Since the Spartan Race, I’ve been feeling more athletic. It’s as if my body, having been extensively trained for more than six years by backpacking and CrossFit and some running, has finally broken through my sedentary childhood and young adulthood to reveal that I can be athletic too.
I’m still a pretty slow runner. But I run. And I’m slow at most of the cardio related things that I do at CrossFit, but I do them as hard as I can. I do them consistently. And I’m making improvements in my cardio, slowly but surely.
And those improvements are noticeable to me, if not really to anyone else. I mean, I’m still the slowest runner in most classes I go to. But I go.
I go and I enjoy myself. I might not be able to lift the most, but I enjoy lifting weights and learning how to improve my technique, now more than ever, because now I have this confidence, this faith, that I can improve and that someday I will be lifting the heavier weights. That makes it all that much more important to build a strong foundation.

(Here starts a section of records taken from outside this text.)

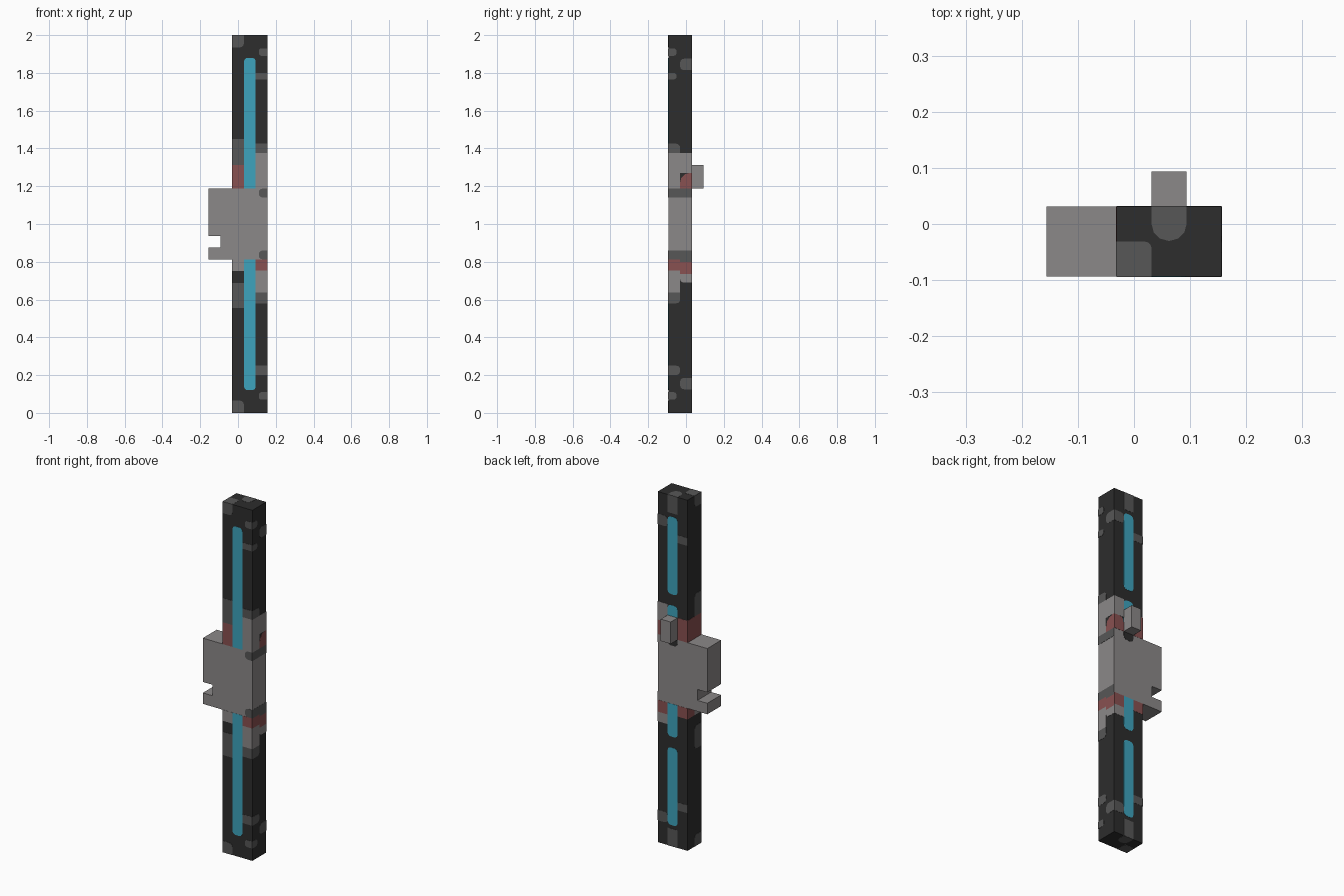
import bpy, bmesh, math
from mathutils import Vector

if "Cube" in bpy.data.objects:
    bpy.data.objects.remove(bpy.data.objects["Cube"], do_unlink=True)


def material(name, rgb):
    m = bpy.data.materials.new(name)
    m.use_nodes = True
    m.diffuse_color = (*rgb, 1)
    bsdf = next(n for n in m.node_tree.nodes if n.type == 'BSDF_PRINCIPLED')
    bsdf.inputs["Base Color"].default_value = (*rgb, 1)
    return m


MATS = {
    "black": material("charcoal", (0.026, 0.026, 0.026)),
    "grey": material("dark grey", (0.095, 0.095, 0.095)),
    "steel": material("light grey", (0.26, 0.247, 0.247)),
    "red": material("dull red", (0.25, 0.082, 0.082)),
    "cyan": material("cyan glow", (0.048, 0.37, 0.51)),
}

U = 1 / 16                                # modelling grid unit
X0, X1, X2, X3 = (-U / 2 + i * U for i in range(4))
Y0, Y1, Y2 = -1.5 * U, -0.5 * U, 0.5 * U
LOW, HIGH = 13 * U, 19 * U                # housing bottom and top
LIFT = 0.001                              # how far painted plates stand proud


def finish(name, bm, colour):
    bmesh.ops.recalc_face_normals(bm, faces=bm.faces)
    mesh = bpy.data.meshes.new(name)
    bm.to_mesh(mesh)
    bm.free()
    mesh.materials.append(MATS[colour])
    ob = bpy.data.objects.new(name, mesh)
    bpy.context.collection.objects.link(ob)


def prism(bm, points, direction):
    """Closed solid: an outline extruded along a vector."""
    face = bm.faces.new([bm.verts.new(p) for p in points])
    ext = bmesh.ops.extrude_face_region(bm, geom=[face], use_keep_orig=True)
    verts = [g for g in ext["geom"] if isinstance(g, bmesh.types.BMVert)]
    bmesh.ops.translate(bm, verts=verts, vec=direction)


def box(name, x, y, z, colour):
    bm = bmesh.new()
    prism(bm, [(x[0], y[0], z[0]), (x[1], y[0], z[0]), (x[1], y[1], z[0]), (x[0], y[1], z[0])],
          (0, 0, z[1] - z[0]))
    finish(name, bm, colour)


# Upper and lower limbs, and the rear peg
box("lower_limb", (X0, X3), (Y0, Y2), (0, LOW), "black")
box("upper_limb", (X0, X3), (Y0, Y2), (HIGH, 2), "black")
box("rear_peg", (X1, X2), (Y2, Y2 + U), (HIGH, HIGH + 2 * U), "steel")

# Central housing with a notched grip side
bm = bmesh.new()
outer, inner = X0 - 2 * U, X0 - U
prism(bm, [(x, Y0, z) for x, z in (
    (outer, LOW), (X3, LOW), (X3, HIGH), (outer, HIGH),
    (outer, LOW + 2 * U), (inner, LOW + 2 * U), (inner, LOW + U), (outer, LOW + U))],
    (0, Y2 - Y0, 0))
finish("central_housing", bm, "steel")

# Painted plates: each side maps (u, v) to a point, with an outward normal
SIDES = {
    "front": (lambda u, v: Vector((u, Y0, v)), Vector((0, -1, 0))),
    "back": (lambda u, v: Vector((u, Y2, v)), Vector((0, 1, 0))),
    "right": (lambda u, v: Vector((X3, u, v)), Vector((1, 0, 0))),
    "left": (lambda u, v: Vector((X0, u, v)), Vector((-1, 0, 0))),
    "top": (lambda u, v: Vector((u, v, 2)), Vector((0, 0, 1))),
    "bottom": (lambda u, v: Vector((u, v, 0)), Vector((0, 0, -1))),
}
groups = {}


def outline(u, v, corners, r):
    """Rectangle with chosen corners rounded: 0 low-left, then anticlockwise."""
    pts = []
    for i, (cu, cv, su, sv) in enumerate(((u[0], v[0], 1, 1), (u[1], v[0], -1, 1),
                                          (u[1], v[1], -1, -1), (u[0], v[1], 1, -1))):
        if i not in corners:
            pts.append((cu, cv))
            continue
        arc = [(cu + su * r * (1 - math.cos(a)), cv + sv * r * (1 - math.sin(a)))
               for a in (0, math.pi / 6, math.pi / 3, math.pi / 2)]
        pts += arc if su * sv > 0 else arc[::-1]
    return pts


def plate(side, colour, u, v0, v1, corners=(), r=0.02):
    to_point, normal = SIDES[side]
    bm = groups.setdefault((side, colour), bmesh.new() if (side, colour) not in groups else None)
    pts = [to_point(*p) - normal * LIFT for p in outline(u, (v0, v1), corners, r)]
    prism(bm, pts, normal * 2 * LIFT)


def both_ends(side, colour, u, v0, v1, corners=(), r=0.02):
    """Same plate on the upper limb and mirrored on the lower limb."""
    plate(side, colour, u, v0, v1, corners, r)
    plate(side, colour, u, 2 - v1, 2 - v0, [3 - c for c in corners], r)


A, B, C = (X0, X1), (X1, X2), (X2, X3)    # columns across front and back
F, R = (Y0, Y1), (Y1, Y2)                 # front and rear halves of the sides
ALL = (Y0, Y2)
EDGE = (0.11, X3)                         # small spots on the front right edge
SPOT = (Y0, -0.05)

# Front: glowing strip and worn spots
both_ends("front", "cyan", B, HIGH, 1.88, (2, 3))
both_ends("front", "grey", A, 1.935, 2, (1,))
both_ends("front", "grey", EDGE, 1.89, 1.93, (0, 3), 0.015)
both_ends("front", "grey", C, 1.765, 1.80)
both_ends("front", "grey", EDGE, 1.14, HIGH, (0, 3))
plate("front", "grey", A, 1.3125, 1.45)
plate("front", "red", A, HIGH, 1.3125)
plate("front", "grey", C, 1.375, 1.425)
plate("front", "steel", C, HIGH, 1.375)
plate("front", "steel", A, 0.75, LOW)
plate("front", "grey", A, 0.555, 0.6875)
plate("front", "red", C, 0.755, LOW)
plate("front", "steel", C, 0.637, 0.755)
plate("front", "grey", C, 0.58, 0.637)
plate("front", "grey", C, 0.2, 0.25)

# Right side
both_ends("right", "grey", SPOT, 1.89, 1.93, (1, 2), 0.015)
both_ends("right", "grey", SPOT, 1.765, 1.80, (1, 2), 0.015)
both_ends("right", "grey", R, 1.815, 1.875, (0, 3))
both_ends("right", "grey", ALL, 1.14, HIGH)
plate("right", "grey", F, 1.375, 1.425, (2,))
plate("right", "steel", F, HIGH, 1.375)
plate("right", "steel", R, 1.27, 1.375)
plate("right", "red", R, HIGH, 1.27, (3,), 0.05)
plate("right", "red", F, 0.755, LOW)
plate("right", "grey", R, 0.80, LOW)
plate("right", "red", R, 0.735, 0.80)
plate("right", "steel", F, 0.637, 0.755)
plate("right", "steel", R, 0.69, 0.735, (0,))
plate("right", "grey", F, 0.58, 0.637, (1,))
plate("right", "grey", F, 0.2, 0.25, (1, 2))

# Left side
both_ends("left", "grey", F, 1.935, 2, (1,))
plate("left", "red", ALL, HIGH, 1.3125)
plate("left", "grey", F, 1.3125, 1.44, (2,))
plate("left", "steel", F, 0.75, LOW)
plate("left", "red", R, 0.75, LOW)
plate("left", "grey", F, 0.555, 0.6875, (1, 2))

# Back: broken glowing strip
both_ends("back", "cyan", B, 1.4375, 1.88, (0, 1, 2, 3))
both_ends("back", "cyan", B, HIGH, 1.375, (2, 3))
both_ends("back", "grey", B, 1.90, 2)
both_ends("back", "grey", C, 1.815, 1.875, (0, 3))
both_ends("back", "grey", A, 1.74, 1.785)
plate("back", "steel", C, 1.27, 1.375)
plate("back", "red", C, HIGH, 1.27, (3,), 0.03)
plate("back", "red", A, HIGH, 1.3125)
plate("back", "red", A, 0.75, LOW)
plate("back", "red", C, 0.745, LOW)
plate("back", "steel", C, 0.69, 0.745)
plate("back", "black", B, 1.145, HIGH, (0, 1))

# End caps
for cap in ("top", "bottom"):
    plate(cap, "grey", A, Y0, Y1, (2,), 0.012)
    plate(cap, "grey", B, -0.03, Y2, (0, 1), 0.03)

for (side, colour), bm in groups.items():
    finish(f"{side}_{colour}_plates", bm, colour)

To practice the things that I can do so that they are highly proficient and efficient movements that can be applied to ever cooler things as I continue to gain strength.
It’s taken me a long time to get to this point. A lot of self-talk convincing myself to stick with CrossFit. A lot of self-talk convincing myself that doing the workout at my best possible speed was still good enough, even when that speed was slower than everyone else. Okay, I’m still heavily involved with that kind of self-talk. But it has changed from “I’m not athletic so it doesn’t matter how fast I go as long as I try hard” to “I’m athletic and doing my best; no need to compare to anyone else.”
But that’s a big improvement.
I’m at the point now where I can honestly look forward to doing crazy things like muscle-ups, even if it’s going to take time and concentrated effort. I’ve proven that I can put in the time and the effort and get results. I know that I can change my body now. I proved it to myself.